Why is tea (especially wild tea) good for Liver conditions?
Firstly it should be noted that the "Liver" in traditional Asian thought is very different than "Liver" organ in contemporary western medicine- they have different functions. Tea is thought to be closely connected to the Liver of traditional Asian thought. Tea is green, it is of the Wood Element, its energy is abundant in the spring, it is thought to store qi, it soothes the emotions and spreads qi throughout the body. The Liver also shares these qualities. Therefore it was thought that the consumption of tea could regulate an imbalance of energy of the Liver by harmonizing the Liver's functions to its own innately healthy functioning. The above mentioned explanation of wild tea makes it, quite naturally, more effective at harmonizing such imbalances.
So does the 2010 wild Fujian oolong noticeably share some of these qualities???... lets boil the water, tear open the sample pack and enjoy this interesting tea to find out.
The dry leaf is an beautiful, uncut mixture of diverse green colours and leaf shape from pale to dark greens to delicate very small leaves to medium-largish harder leaves. They carry a spicy savory smell that is unique. They contain the fresh forested odours of a very young sheng puerh as well as sweet creamier notes of a Taiwanese oolong.

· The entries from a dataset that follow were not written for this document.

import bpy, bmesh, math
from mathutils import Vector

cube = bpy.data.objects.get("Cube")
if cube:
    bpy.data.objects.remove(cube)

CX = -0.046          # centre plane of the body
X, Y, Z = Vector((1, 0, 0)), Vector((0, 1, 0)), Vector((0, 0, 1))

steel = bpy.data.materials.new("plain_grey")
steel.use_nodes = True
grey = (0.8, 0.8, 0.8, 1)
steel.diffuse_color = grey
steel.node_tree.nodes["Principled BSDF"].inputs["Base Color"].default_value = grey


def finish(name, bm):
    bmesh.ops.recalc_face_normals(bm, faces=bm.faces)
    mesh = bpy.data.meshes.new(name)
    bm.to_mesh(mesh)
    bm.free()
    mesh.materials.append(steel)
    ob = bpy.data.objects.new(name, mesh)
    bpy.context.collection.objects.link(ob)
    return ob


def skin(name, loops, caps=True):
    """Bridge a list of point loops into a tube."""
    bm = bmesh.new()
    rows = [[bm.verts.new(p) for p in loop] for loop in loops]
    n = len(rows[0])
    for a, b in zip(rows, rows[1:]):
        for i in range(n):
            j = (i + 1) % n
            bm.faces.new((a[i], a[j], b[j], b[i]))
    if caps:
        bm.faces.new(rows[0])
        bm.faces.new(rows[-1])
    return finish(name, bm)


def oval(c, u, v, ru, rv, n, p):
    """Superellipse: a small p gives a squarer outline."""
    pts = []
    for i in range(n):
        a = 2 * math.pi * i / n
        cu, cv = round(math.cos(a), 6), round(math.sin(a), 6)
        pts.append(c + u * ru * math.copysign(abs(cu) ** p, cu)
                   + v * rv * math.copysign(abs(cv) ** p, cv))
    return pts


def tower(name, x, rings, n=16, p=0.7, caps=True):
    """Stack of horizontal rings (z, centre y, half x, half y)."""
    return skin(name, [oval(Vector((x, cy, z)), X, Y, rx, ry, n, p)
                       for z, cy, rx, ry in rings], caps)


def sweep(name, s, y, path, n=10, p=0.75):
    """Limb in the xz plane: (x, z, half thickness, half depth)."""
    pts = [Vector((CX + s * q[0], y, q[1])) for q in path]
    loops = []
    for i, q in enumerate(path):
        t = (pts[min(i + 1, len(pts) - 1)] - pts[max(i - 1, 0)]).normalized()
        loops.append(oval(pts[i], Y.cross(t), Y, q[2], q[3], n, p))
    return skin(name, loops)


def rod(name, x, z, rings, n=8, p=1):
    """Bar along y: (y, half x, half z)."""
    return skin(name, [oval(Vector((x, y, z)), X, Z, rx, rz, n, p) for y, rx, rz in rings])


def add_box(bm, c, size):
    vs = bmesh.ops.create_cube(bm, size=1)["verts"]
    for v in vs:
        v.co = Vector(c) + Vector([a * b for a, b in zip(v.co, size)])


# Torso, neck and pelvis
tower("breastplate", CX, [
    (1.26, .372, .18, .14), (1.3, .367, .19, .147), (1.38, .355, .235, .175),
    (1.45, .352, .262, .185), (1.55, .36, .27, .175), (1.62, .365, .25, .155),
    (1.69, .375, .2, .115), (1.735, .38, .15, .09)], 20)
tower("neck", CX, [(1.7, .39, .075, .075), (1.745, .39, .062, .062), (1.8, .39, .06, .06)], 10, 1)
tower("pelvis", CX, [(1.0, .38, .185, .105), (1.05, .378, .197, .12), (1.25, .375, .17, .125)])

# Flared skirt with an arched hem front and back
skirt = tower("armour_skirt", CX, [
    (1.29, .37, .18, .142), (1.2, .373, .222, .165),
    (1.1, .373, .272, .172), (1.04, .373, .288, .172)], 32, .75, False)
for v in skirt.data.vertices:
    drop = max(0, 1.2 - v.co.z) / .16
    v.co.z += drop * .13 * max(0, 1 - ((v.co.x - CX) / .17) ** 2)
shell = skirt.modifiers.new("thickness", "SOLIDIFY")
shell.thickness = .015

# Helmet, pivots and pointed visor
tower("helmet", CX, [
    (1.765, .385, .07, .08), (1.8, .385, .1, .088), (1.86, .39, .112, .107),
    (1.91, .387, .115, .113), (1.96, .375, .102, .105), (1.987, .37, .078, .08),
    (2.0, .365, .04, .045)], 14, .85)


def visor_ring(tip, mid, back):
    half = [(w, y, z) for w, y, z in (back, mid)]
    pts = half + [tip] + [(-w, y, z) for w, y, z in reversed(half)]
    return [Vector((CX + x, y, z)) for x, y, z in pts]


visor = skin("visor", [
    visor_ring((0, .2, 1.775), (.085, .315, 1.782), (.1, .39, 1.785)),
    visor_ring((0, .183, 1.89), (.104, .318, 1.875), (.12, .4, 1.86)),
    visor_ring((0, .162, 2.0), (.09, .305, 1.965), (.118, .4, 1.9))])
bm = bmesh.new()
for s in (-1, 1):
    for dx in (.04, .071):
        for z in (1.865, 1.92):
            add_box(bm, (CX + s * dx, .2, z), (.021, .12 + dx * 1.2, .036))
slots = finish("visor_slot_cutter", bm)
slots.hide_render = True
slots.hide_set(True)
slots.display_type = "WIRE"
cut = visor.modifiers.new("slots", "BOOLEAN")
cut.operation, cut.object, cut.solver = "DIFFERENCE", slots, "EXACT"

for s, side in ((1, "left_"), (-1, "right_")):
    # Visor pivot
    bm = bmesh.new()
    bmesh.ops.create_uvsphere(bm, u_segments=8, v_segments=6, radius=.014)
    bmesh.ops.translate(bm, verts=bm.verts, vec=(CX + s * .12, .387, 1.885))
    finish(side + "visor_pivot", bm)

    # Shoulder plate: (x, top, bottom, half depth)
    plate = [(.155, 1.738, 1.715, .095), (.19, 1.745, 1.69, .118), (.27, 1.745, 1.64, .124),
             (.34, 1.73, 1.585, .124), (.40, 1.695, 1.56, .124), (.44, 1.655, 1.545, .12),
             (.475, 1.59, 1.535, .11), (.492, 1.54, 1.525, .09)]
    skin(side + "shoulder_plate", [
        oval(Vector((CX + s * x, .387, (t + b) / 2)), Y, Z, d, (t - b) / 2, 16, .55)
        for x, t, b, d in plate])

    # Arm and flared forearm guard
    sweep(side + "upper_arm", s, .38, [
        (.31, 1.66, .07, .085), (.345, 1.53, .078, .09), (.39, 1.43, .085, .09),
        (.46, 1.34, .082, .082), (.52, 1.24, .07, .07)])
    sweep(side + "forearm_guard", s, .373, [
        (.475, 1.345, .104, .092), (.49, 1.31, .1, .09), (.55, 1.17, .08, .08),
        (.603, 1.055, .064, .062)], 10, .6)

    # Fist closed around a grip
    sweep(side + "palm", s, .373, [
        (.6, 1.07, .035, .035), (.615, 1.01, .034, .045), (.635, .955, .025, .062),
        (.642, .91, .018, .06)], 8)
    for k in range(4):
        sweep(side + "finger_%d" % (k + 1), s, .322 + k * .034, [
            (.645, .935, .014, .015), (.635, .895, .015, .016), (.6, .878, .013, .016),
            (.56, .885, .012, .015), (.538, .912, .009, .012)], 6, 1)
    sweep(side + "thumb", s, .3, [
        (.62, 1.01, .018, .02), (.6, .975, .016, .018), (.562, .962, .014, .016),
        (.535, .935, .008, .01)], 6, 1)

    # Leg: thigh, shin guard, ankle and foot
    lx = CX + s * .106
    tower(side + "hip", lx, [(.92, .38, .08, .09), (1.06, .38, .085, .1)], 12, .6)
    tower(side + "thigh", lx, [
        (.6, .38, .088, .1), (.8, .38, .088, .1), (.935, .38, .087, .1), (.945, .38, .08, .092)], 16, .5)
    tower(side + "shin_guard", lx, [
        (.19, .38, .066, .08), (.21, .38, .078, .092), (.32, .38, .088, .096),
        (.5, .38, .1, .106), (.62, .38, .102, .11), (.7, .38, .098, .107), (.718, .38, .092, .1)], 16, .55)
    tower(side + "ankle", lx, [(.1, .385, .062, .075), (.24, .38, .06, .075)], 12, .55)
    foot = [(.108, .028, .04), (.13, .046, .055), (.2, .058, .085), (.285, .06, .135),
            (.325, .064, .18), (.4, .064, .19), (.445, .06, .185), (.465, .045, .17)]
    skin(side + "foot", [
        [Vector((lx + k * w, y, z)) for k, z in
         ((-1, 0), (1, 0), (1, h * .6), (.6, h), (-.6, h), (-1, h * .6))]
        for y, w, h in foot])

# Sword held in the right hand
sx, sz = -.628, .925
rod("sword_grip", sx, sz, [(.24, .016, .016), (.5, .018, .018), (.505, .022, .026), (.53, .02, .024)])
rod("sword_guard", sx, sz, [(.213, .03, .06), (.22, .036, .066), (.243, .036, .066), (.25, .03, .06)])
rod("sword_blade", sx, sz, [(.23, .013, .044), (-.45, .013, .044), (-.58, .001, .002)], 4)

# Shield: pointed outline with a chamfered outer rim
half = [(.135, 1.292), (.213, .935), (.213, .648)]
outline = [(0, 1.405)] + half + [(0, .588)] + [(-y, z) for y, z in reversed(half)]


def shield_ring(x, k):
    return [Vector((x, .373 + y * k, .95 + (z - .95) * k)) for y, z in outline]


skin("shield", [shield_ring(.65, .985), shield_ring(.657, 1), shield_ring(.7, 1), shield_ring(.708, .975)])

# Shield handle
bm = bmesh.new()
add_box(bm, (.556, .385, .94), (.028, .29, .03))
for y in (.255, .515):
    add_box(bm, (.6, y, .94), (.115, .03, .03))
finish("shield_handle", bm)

This enjoyable juxtaposition of sheng puerh like qualities and Taiwanese oolong like qualities would play out in not only the smell of the dry leaves but also in the taste and feel of this tea throughout the session.
The first infusion presents creamy sweetness first with acidic spicy tanginess that moves from this initial sweetness and follows tastes of pear and pineapple. These tastes have a simple stand alone quality about them that makes them more individual and discernible in the mouth. It finishes sweet, simple, and flat in the mouth mainly covering the tongue in a thin film.
The second infusion starts much like the first infusion with a sweet and tangy start which fades into more spicy notes which overlap a predominately sweet base. The very sweet tangy taste reminds one of that sugary powered iced tea that you can find in supermarkets all over America. The sweet flavours really stand out because it feels like there is not much depth to anchor them down.
The third and fourth infusions are much of the same although the initial sweet tangy taste becomes slightly flatter. The following taste is still very strong and simple with spicy tropical fruits in a mouthfeel that has now became more full now coating the front and tongue but still somewhat evading the back and throat areas. The aftertaste develops a sweet-bland finish- even floral notes can be found in this sweet bland aftertaste. The chaqi is giving off a slightly floating lightheaded feeling and body sensation. Some strength pushes at the digestive center but this effect is somewhat mild.
The fifth, sixth, and seventh infusions stay much the same with tones of melon and banana noted in the simple stand offish sweet flavour. In the sixth, a sturdy, young bitterness starts to encroach on these tastes and in the seventh, the bitter taste is an element which shares room with still very noticeable sweet flavours.
This tea is taken to nine infusions still with sweet creamy tropical tastes still enjoyable amid bitter flavours. This oolong has great stamina which carries these simple but delicious tastes. The qi of this tea is strong, vibrant, and very relaxing even after nine infusions.